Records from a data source
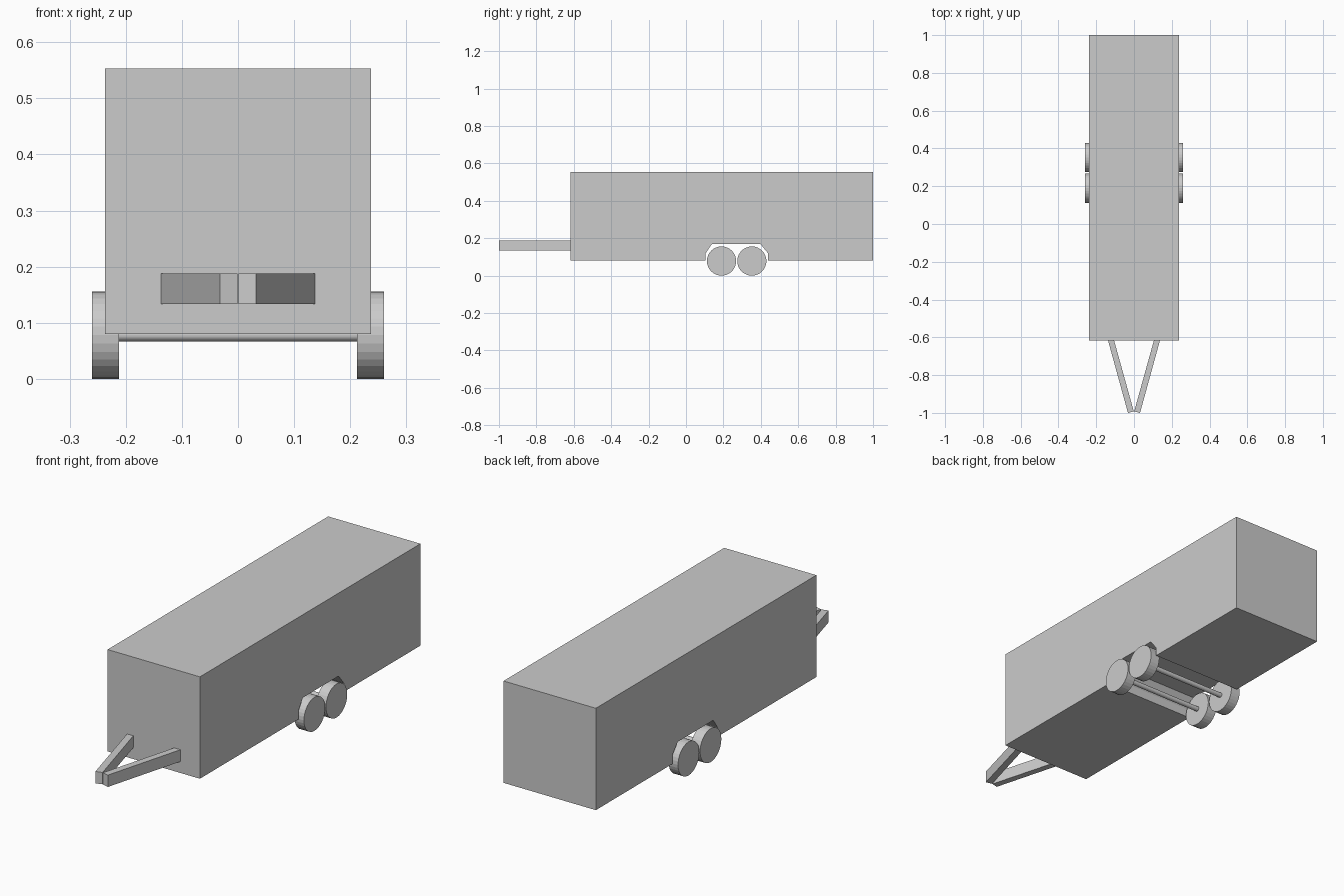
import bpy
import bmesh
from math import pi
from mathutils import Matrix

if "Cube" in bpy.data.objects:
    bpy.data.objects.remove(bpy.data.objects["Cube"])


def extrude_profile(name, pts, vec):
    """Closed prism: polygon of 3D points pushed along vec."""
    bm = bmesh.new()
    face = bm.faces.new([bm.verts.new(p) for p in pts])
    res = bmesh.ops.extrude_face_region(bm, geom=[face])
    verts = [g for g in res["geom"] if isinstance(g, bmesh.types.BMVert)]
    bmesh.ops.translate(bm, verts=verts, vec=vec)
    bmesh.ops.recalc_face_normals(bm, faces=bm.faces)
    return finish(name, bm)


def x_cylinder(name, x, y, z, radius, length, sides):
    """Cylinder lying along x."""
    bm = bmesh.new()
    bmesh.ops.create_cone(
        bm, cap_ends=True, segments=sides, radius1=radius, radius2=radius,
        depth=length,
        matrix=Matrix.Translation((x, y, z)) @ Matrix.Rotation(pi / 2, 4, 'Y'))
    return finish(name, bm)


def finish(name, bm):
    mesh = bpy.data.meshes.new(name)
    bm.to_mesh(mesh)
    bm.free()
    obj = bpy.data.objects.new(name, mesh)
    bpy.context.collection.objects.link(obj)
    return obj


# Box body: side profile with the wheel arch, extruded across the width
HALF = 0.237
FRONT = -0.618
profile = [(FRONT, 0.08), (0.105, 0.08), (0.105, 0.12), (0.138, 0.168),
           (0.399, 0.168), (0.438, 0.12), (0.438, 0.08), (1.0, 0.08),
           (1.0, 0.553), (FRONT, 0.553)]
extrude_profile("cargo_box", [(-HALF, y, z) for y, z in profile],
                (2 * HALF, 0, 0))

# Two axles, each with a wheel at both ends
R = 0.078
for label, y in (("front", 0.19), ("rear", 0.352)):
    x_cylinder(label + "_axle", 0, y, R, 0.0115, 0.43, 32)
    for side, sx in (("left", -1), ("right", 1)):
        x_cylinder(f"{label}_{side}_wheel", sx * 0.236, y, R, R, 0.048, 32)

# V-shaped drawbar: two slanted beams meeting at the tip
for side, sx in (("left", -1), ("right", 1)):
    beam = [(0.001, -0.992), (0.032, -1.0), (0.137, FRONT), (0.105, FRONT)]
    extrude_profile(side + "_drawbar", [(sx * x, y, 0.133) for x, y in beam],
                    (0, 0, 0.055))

* * *

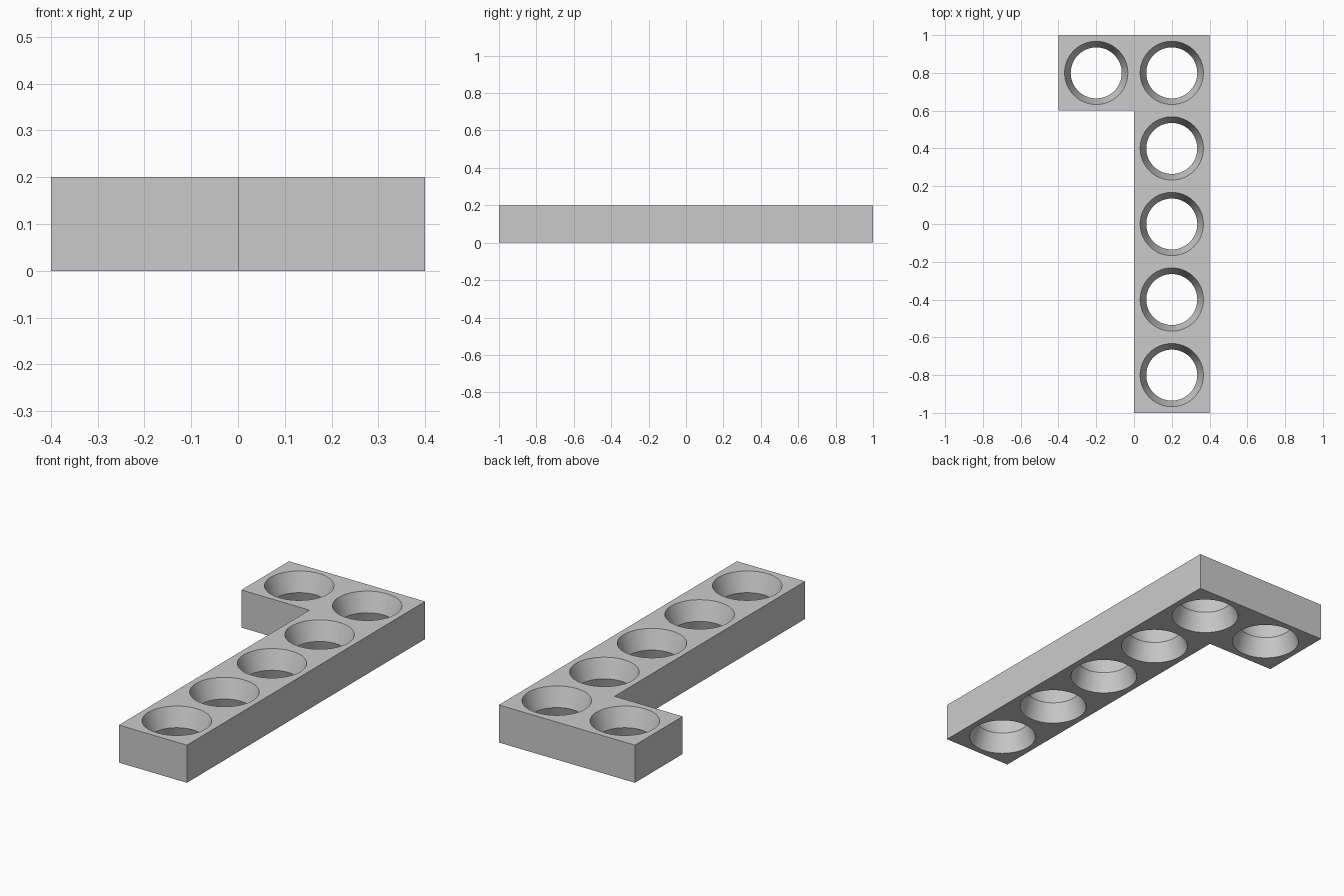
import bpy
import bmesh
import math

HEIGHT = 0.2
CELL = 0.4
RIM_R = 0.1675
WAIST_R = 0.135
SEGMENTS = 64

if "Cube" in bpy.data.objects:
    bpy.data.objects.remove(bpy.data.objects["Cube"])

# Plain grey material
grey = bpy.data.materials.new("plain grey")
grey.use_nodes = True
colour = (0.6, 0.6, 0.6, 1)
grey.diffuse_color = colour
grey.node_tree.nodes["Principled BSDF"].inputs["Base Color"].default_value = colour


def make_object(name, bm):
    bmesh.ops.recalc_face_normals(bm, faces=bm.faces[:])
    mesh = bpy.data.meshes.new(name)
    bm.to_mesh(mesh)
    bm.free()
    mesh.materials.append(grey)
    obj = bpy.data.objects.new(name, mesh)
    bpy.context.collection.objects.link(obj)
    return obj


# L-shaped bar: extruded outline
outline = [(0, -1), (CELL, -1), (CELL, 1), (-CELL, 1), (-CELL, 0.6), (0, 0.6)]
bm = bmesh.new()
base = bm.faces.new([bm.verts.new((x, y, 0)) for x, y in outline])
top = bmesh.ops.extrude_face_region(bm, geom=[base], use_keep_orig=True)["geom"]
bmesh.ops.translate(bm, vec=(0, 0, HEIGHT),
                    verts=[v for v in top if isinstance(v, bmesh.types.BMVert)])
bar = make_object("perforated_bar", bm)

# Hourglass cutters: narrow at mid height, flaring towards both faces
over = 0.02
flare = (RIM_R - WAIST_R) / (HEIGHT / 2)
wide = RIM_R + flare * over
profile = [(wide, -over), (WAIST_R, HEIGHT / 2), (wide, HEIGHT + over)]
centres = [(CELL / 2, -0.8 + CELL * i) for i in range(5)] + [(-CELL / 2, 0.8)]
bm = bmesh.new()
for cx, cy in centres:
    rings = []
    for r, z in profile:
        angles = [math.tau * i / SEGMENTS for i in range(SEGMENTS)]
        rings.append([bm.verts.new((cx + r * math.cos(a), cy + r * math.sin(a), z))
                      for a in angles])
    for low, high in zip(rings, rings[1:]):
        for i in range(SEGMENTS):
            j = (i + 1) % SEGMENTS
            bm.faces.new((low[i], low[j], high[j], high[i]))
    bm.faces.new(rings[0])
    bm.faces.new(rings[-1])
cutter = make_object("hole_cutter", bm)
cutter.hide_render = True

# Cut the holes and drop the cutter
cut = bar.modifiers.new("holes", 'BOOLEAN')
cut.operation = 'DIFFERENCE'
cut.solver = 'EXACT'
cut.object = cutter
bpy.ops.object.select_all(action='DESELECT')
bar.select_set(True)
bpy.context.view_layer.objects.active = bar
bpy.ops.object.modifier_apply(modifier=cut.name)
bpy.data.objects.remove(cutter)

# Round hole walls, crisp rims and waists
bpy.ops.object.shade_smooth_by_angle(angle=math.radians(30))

> Action item:
Copy task for the entries above: every line with the string "import".

> The answer:
import bpy
import bmesh
from math import pi
from mathutils import Matrix
import bpy
import bmesh
import math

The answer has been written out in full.